→ Task item: Only lines with the string "import" should be returned from the data below.

******

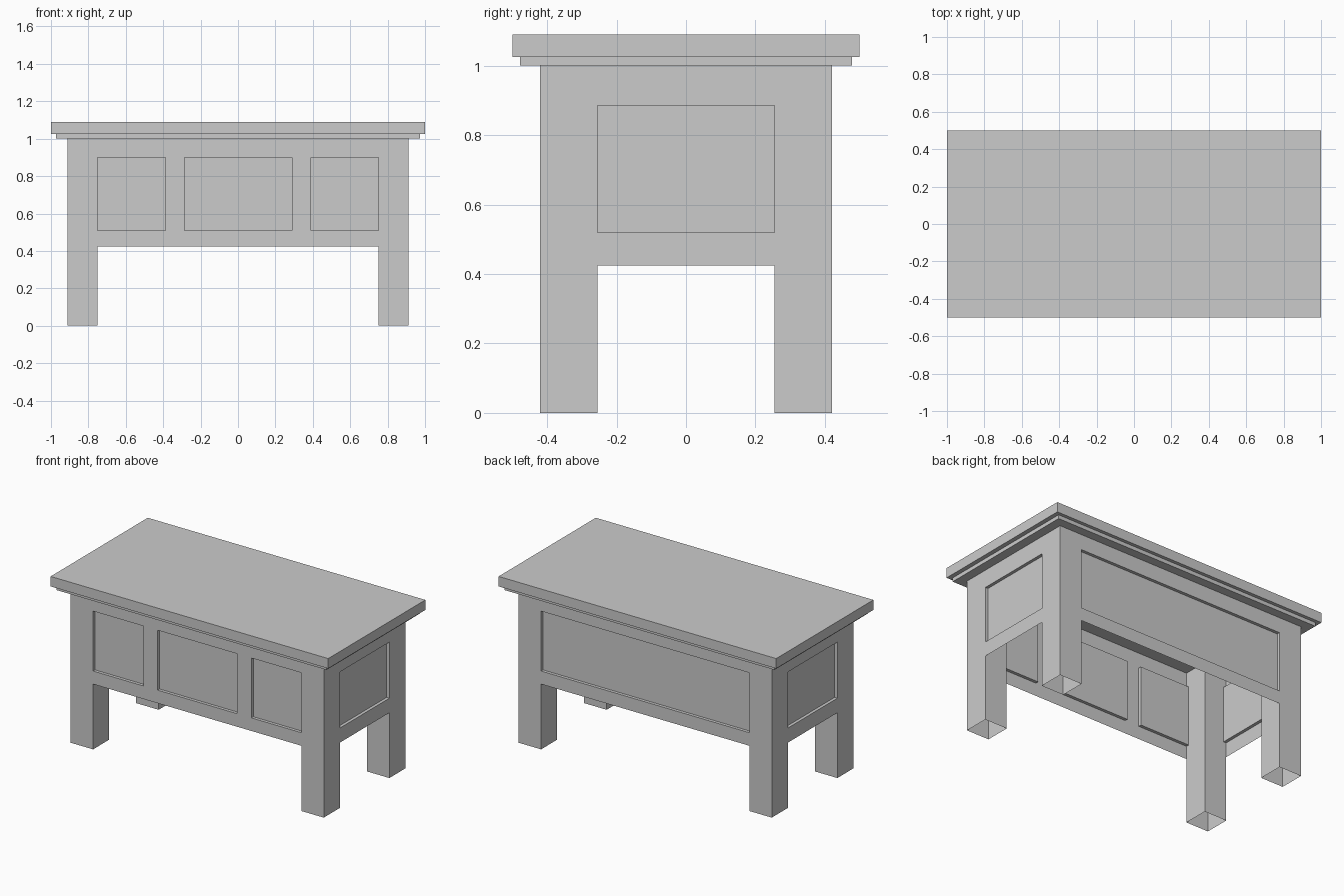
import bpy, bmesh
from mathutils import Vector

if "Cube" in bpy.data.objects:
    bpy.data.objects.remove(bpy.data.objects["Cube"])

TOP, RAIL = 1.0, 0.425            # body top, apron bottom
LX, LY = 0.912, 0.42              # outer half sizes of the body
IX, IY = 0.75, 0.255              # inner faces of the legs
DEPTH = 0.02                      # panel recess


def finish(name, bm):
    mesh = bpy.data.meshes.new(name)
    bm.to_mesh(mesh)
    bm.free()
    ob = bpy.data.objects.new(name, mesh)
    bpy.context.collection.objects.link(ob)
    return ob


def box(name, x0, x1, y0, y1, z0, z1, open_bottom=False):
    bm = bmesh.new()
    bmesh.ops.create_cube(bm, size=1)
    for v in bm.verts:
        v.co = ((x0 + x1) / 2 + v.co.x * (x1 - x0),
                (y0 + y1) / 2 + v.co.y * (y1 - y0),
                (z0 + z1) / 2 + v.co.z * (z1 - z0))
    if open_bottom:
        bm.normal_update()
        bmesh.ops.delete(bm, geom=[f for f in bm.faces if f.normal.z < -0.9],
                         context='FACES_ONLY')
    return finish(name, bm)


def wall(name, origin, along, inward, half, panels, z0, z1):
    """Thin wall between two legs with recessed panels (u ranges)."""
    origin, along, inward = Vector(origin), Vector(along), Vector(inward)
    us = sorted({-half, half, *[u for p in panels for u in p]})
    zs = [RAIL, z0, z1, TOP]
    bm = bmesh.new()
    grid = [[bm.verts.new(origin + along * u + Vector((0, 0, z))) for z in zs]
            for u in us]
    recessed = []
    for i in range(len(us) - 1):
        for j in range(3):
            f = bm.faces.new((grid[i][j], grid[i + 1][j],
                              grid[i + 1][j + 1], grid[i][j + 1]))
            if j == 1 and (us[i], us[i + 1]) in panels:
                recessed.append(f)
    # push each panel in, with its side walls
    for f in recessed:
        new = bmesh.ops.extrude_discrete_faces(bm, faces=[f])['faces']
        for nf in new:
            bmesh.ops.translate(bm, verts=nf.verts, vec=inward * DEPTH)
    return finish(name, bm)


# Table top and the narrower moulding below it
box("table_top", -1, 1, -0.5, 0.5, 1.025, 1.09)
box("top_moulding", -0.972, 0.972, -0.478, 0.478, TOP, 1.025)

# Hollow corner legs, running up to the top
for sx, side in ((-1, "left"), (1, "right")):
    for sy, end in ((-1, "front"), (1, "back")):
        xs = sorted((sx * IX, sx * LX))
        ys = sorted((sy * IY, sy * LY))
        box(f"{end}_{side}_leg", *xs, *ys, 0, TOP, open_bottom=True)

# Panelled walls: three panels in front, one on every other side
wall("front_wall", (0, -LY, 0), (1, 0, 0), (0, 1, 0), IX,
     [(-IX, -0.388), (-0.285, 0.288), (0.39, IX)], 0.51, 0.9)
wall("back_wall", (0, LY, 0), (-1, 0, 0), (0, -1, 0), IX,
     [(-IX, IX)], 0.51, 0.9)
wall("right_wall", (LX, 0, 0), (0, 1, 0), (-1, 0, 0), IY,
     [(-IY, IY)], 0.52, 0.885)
wall("left_wall", (-LX, 0, 0), (0, -1, 0), (1, 0, 0), IY,
     [(-IY, IY)], 0.52, 0.885)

******

→ Answer for the task:
import bpy, bmesh
from mathutils import Vector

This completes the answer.